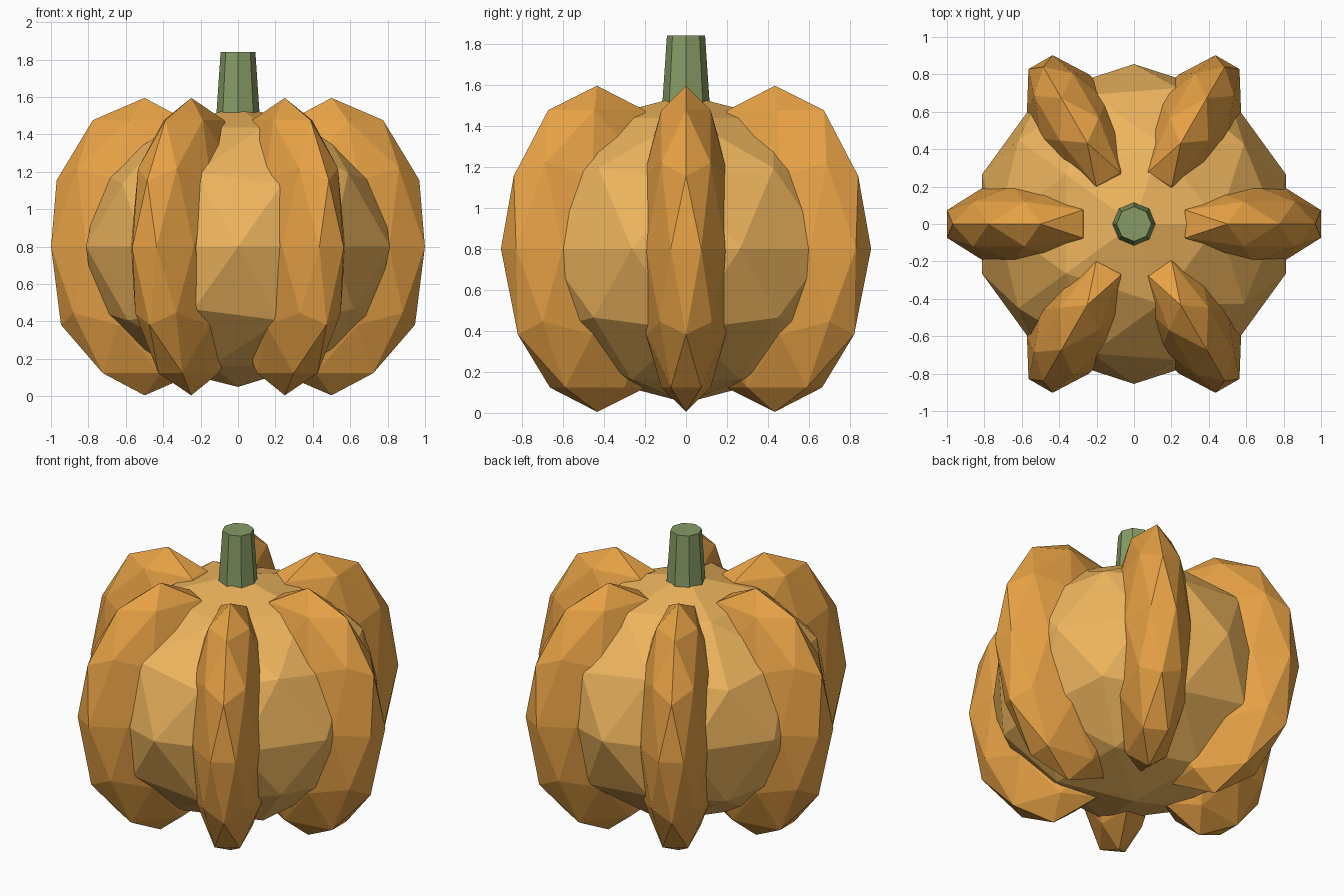
import bpy, math

if "Cube" in bpy.data.objects:
    bpy.data.objects.remove(bpy.data.objects["Cube"])


def material(name, rgb):
    m = bpy.data.materials.new(name)
    m.diffuse_color = (*rgb, 1)
    m.use_nodes = True
    m.node_tree.nodes["Principled BSDF"].inputs["Base Color"].default_value = m.diffuse_color
    return m


RIB = material("rib_orange", (0.80, 0.36, 0.06))
CORE = material("core_orange", (0.85, 0.46, 0.11))
GREEN = material("stem_green", (0.24, 0.33, 0.13))


def finish(name, mat):
    ob = bpy.context.object
    ob.name = name
    ob.data.materials.append(mat)
    return ob


def gourd(name, loc, scale, mat, turn=0.0):
    """Low-poly ellipsoid, turned about z."""
    bpy.ops.mesh.primitive_ico_sphere_add(subdivisions=2, radius=1, location=loc,
                                          rotation=(0, 0, turn))
    ob = finish(name, mat)
    ob.scale = scale
    return ob


# Central body
gourd("body", (0, 0, 0.8), (0.855, 0.855, 0.75), CORE)

# Six ribs around the body
for i in range(6):
    a = i * math.pi / 3
    gourd(f"rib_{i + 1}", (0.5 * math.cos(a), 0.5 * math.sin(a), 0.8),
          (0.525, 0.24, 0.795), RIB, a)

# Tapered eight-sided stem
bpy.ops.mesh.primitive_cone_add(vertices=8, radius1=0.12, radius2=0.093,
                                depth=0.4, location=(0, 0, 1.64))
finish("stem", GREEN)
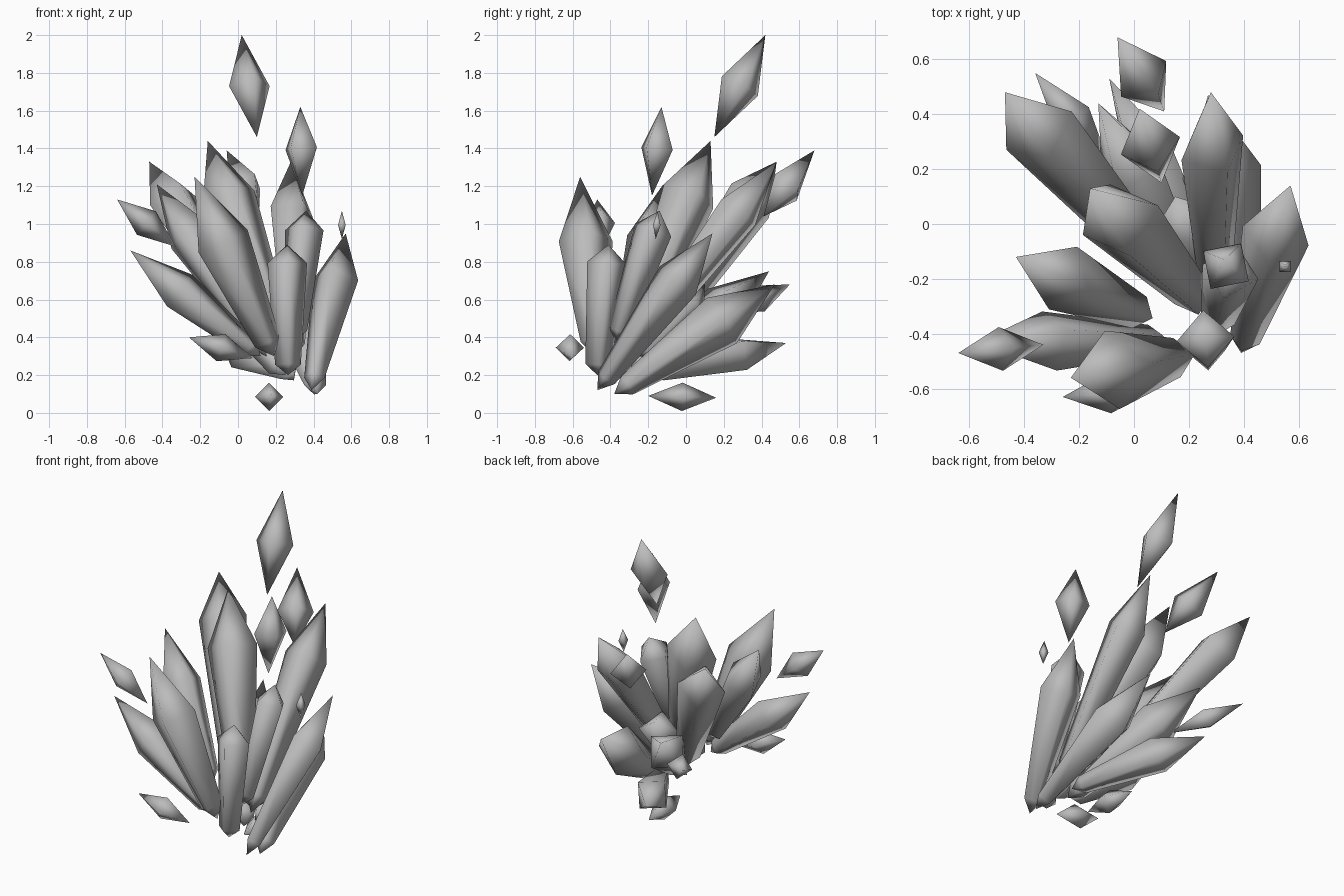
import bpy
import bmesh
from math import cos, sin, radians
from mathutils import Vector

default_cube = bpy.data.objects.get("Cube")
if default_cube:
    bpy.data.objects.remove(default_cube, do_unlink=True)

# Single stone colour
stone = bpy.data.materials.new("crystal_grey")
stone.use_nodes = True
grey = (0.5, 0.5, 0.5, 1)
stone.diffuse_color = grey
stone.node_tree.nodes["Principled BSDF"].inputs["Base Color"].default_value = grey

SIDES = 4


def spindle(name, base, tip, rings, twist):
    """Pointed four-sided solid; rings are (fraction along the axis, radius)."""
    base, tip = Vector(base), Vector(tip)
    axis = (tip - base).normalized()
    across = axis.cross(Vector((0, 0, 1))).normalized()
    over = across.cross(axis)
    bm = bmesh.new()
    loops = []
    for fraction, radius in rings:
        centre = base.lerp(tip, fraction)
        loop = []
        for k in range(SIDES):
            angle = radians(twist + k * 360 / SIDES)
            offset = across * cos(angle) + over * sin(angle)
            loop.append(bm.verts.new(centre + offset * radius))
        loops.append(loop)
    low, high = bm.verts.new(base), bm.verts.new(tip)
    for k in range(SIDES):
        n = (k + 1) % SIDES
        bm.faces.new((low, loops[0][n], loops[0][k]))
        bm.faces.new((high, loops[-1][k], loops[-1][n]))
        for lower, upper in zip(loops, loops[1:]):
            bm.faces.new((lower[k], lower[n], upper[n], upper[k]))
    bmesh.ops.recalc_face_normals(bm, faces=bm.faces)
    mesh = bpy.data.meshes.new(name)
    bm.to_mesh(mesh)
    bm.free()
    mesh.materials.append(stone)
    for face in mesh.polygons:
        face.use_smooth = True
    obj = bpy.data.objects.new(name, mesh)
    bpy.context.collection.objects.link(obj)
    return obj


def crystal(name, base, tip, radius, shoulder=0.7, foot=0.5, twist=0):
    """Long crystal that widens from a narrow foot to a shoulder."""
    return spindle(name, base, tip, [(0.08, radius * foot), (shoulder, radius)], twist)


def shard(name, base, tip, radius, middle=0.5, twist=0):
    """Short floating crystal, widest at its middle."""
    return spindle(name, base, tip, [(middle, radius)], twist)


# Tall crystals of the cluster
crystal("front_right_crystal", (0.19, -0.48, 0.3), (-0.23, -0.56, 1.25), 0.145, 0.64)
crystal("centre_crystal", (0.25, -0.3, 0.35), (-0.16, 0.13, 1.44), 0.15, 0.73, twist=25)
crystal("back_right_crystal", (0.15, -0.22, 0.3), (-0.47, 0.48, 1.33), 0.14, 0.8, twist=15)
crystal("back_left_crystal", (0.3, -0.3, 0.3), (0.28, 0.48, 1.33), 0.125, 0.74, twist=-25)
crystal("right_crystal", (0.06, -0.34, 0.44), (-0.43, -0.12, 1.21), 0.125, 0.65)
crystal("left_crystal", (0.39, -0.47, 0.12), (0.57, 0.14, 0.95), 0.125, 0.7, 0.45)

# Short upright crystals
crystal("front_post_crystal", (0.265, -0.47, 0.2), (0.26, -0.41, 0.89), 0.105, 0.86, 0.65)
crystal("middle_post_crystal", (0.3, -0.37, 0.38), (0.36, -0.14, 1.07), 0.105, 0.85, 0.6)
crystal("inner_crystal", (0.28, -0.25, 0.3), (0.15, 0.1, 0.68), 0.12, 0.75)

# Low leaning crystals
crystal("low_right_crystal", (0.12, -0.42, 0.3), (-0.57, -0.43, 0.86), 0.115, 0.62, twist=-20)
crystal("low_left_crystal", (0.42, -0.38, 0.1), (0.27, 0.47, 0.68), 0.145, 0.67, 0.4)
crystal("low_back_crystal", (0.25, -0.3, 0.2), (-0.13, 0.44, 0.75), 0.13, 0.68, twist=40)
crystal("lowest_back_crystal", (0.3, -0.2, 0.2), (-0.09, 0.53, 0.37), 0.11, 0.65, twist=40)

# Floating shards
shard("top_shard", (0.1, 0.15, 1.46), (0.02, 0.42, 2), 0.112)
shard("left_shard", (0.34, -0.18, 1.15), (0.33, -0.13, 1.62), 0.1, 0.53, 45)
shard("back_shard", (0.11, 0.41, 1.04), (-0.06, 0.68, 1.39), 0.105, 0.44, -8)
shard("tiny_shard", (0.55, -0.16, 0.92), (0.55, -0.15, 1.07), 0.028, 0.5, 45)
shard("bottom_shard", (0.18, -0.2, 0.09), (0.15, 0.16, 0.08), 0.075)
shard("low_front_shard", (0.08, -0.6, 0.29), (-0.26, -0.63, 0.4), 0.075)
shard("right_shard", (-0.33, -0.44, 0.88), (-0.64, -0.47, 1.13), 0.08)
shard("low_back_shard", (-0.09, 0.22, 0.53), (-0.36, 0.55, 0.68), 0.075, 0.5, 15)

--------

### What is expected
What do the lines above say from the one containing "low, high = bm.verts.new(base), bm.verts.new(tip)" down to the one containing "# Low leaning crystals"? Return them exactly, both end lines included, and only them.

### Answer to the exercise
    low, high = bm.verts.new(base), bm.verts.new(tip)
    for k in range(SIDES):
        n = (k + 1) % SIDES
        bm.faces.new((low, loops[0][n], loops[0][k]))
        bm.faces.new((high, loops[-1][k], loops[-1][n]))
        for lower, upper in zip(loops, loops[1:]):
            bm.faces.new((lower[k], lower[n], upper[n], upper[k]))
    bmesh.ops.recalc_face_normals(bm, faces=bm.faces)
    mesh = bpy.data.meshes.new(name)
    bm.to_mesh(mesh)
    bm.free()
    mesh.materials.append(stone)
    for face in mesh.polygons:
        face.use_smooth = True
    obj = bpy.data.objects.new(name, mesh)
    bpy.context.collection.objects.link(obj)
    return obj


def crystal(name, base, tip, radius, shoulder=0.7, foot=0.5, twist=0):
    """Long crystal that widens from a narrow foot to a shoulder."""
    return spindle(name, base, tip, [(0.08, radius * foot), (shoulder, radius)], twist)


def shard(name, base, tip, radius, middle=0.5, twist=0):
    """Short floating crystal, widest at its middle."""
    return spindle(name, base, tip, [(middle, radius)], twist)


# Tall crystals of the cluster
crystal("front_right_crystal", (0.19, -0.48, 0.3), (-0.23, -0.56, 1.25), 0.145, 0.64)
crystal("centre_crystal", (0.25, -0.3, 0.35), (-0.16, 0.13, 1.44), 0.15, 0.73, twist=25)
crystal("back_right_crystal", (0.15, -0.22, 0.3), (-0.47, 0.48, 1.33), 0.14, 0.8, twist=15)
crystal("back_left_crystal", (0.3, -0.3, 0.3), (0.28, 0.48, 1.33), 0.125, 0.74, twist=-25)
crystal("right_crystal", (0.06, -0.34, 0.44), (-0.43, -0.12, 1.21), 0.125, 0.65)
crystal("left_crystal", (0.39, -0.47, 0.12), (0.57, 0.14, 0.95), 0.125, 0.7, 0.45)

# Short upright crystals
crystal("front_post_crystal", (0.265, -0.47, 0.2), (0.26, -0.41, 0.89), 0.105, 0.86, 0.65)
crystal("middle_post_crystal", (0.3, -0.37, 0.38), (0.36, -0.14, 1.07), 0.105, 0.85, 0.6)
crystal("inner_crystal", (0.28, -0.25, 0.3), (0.15, 0.1, 0.68), 0.12, 0.75)

# Low leaning crystals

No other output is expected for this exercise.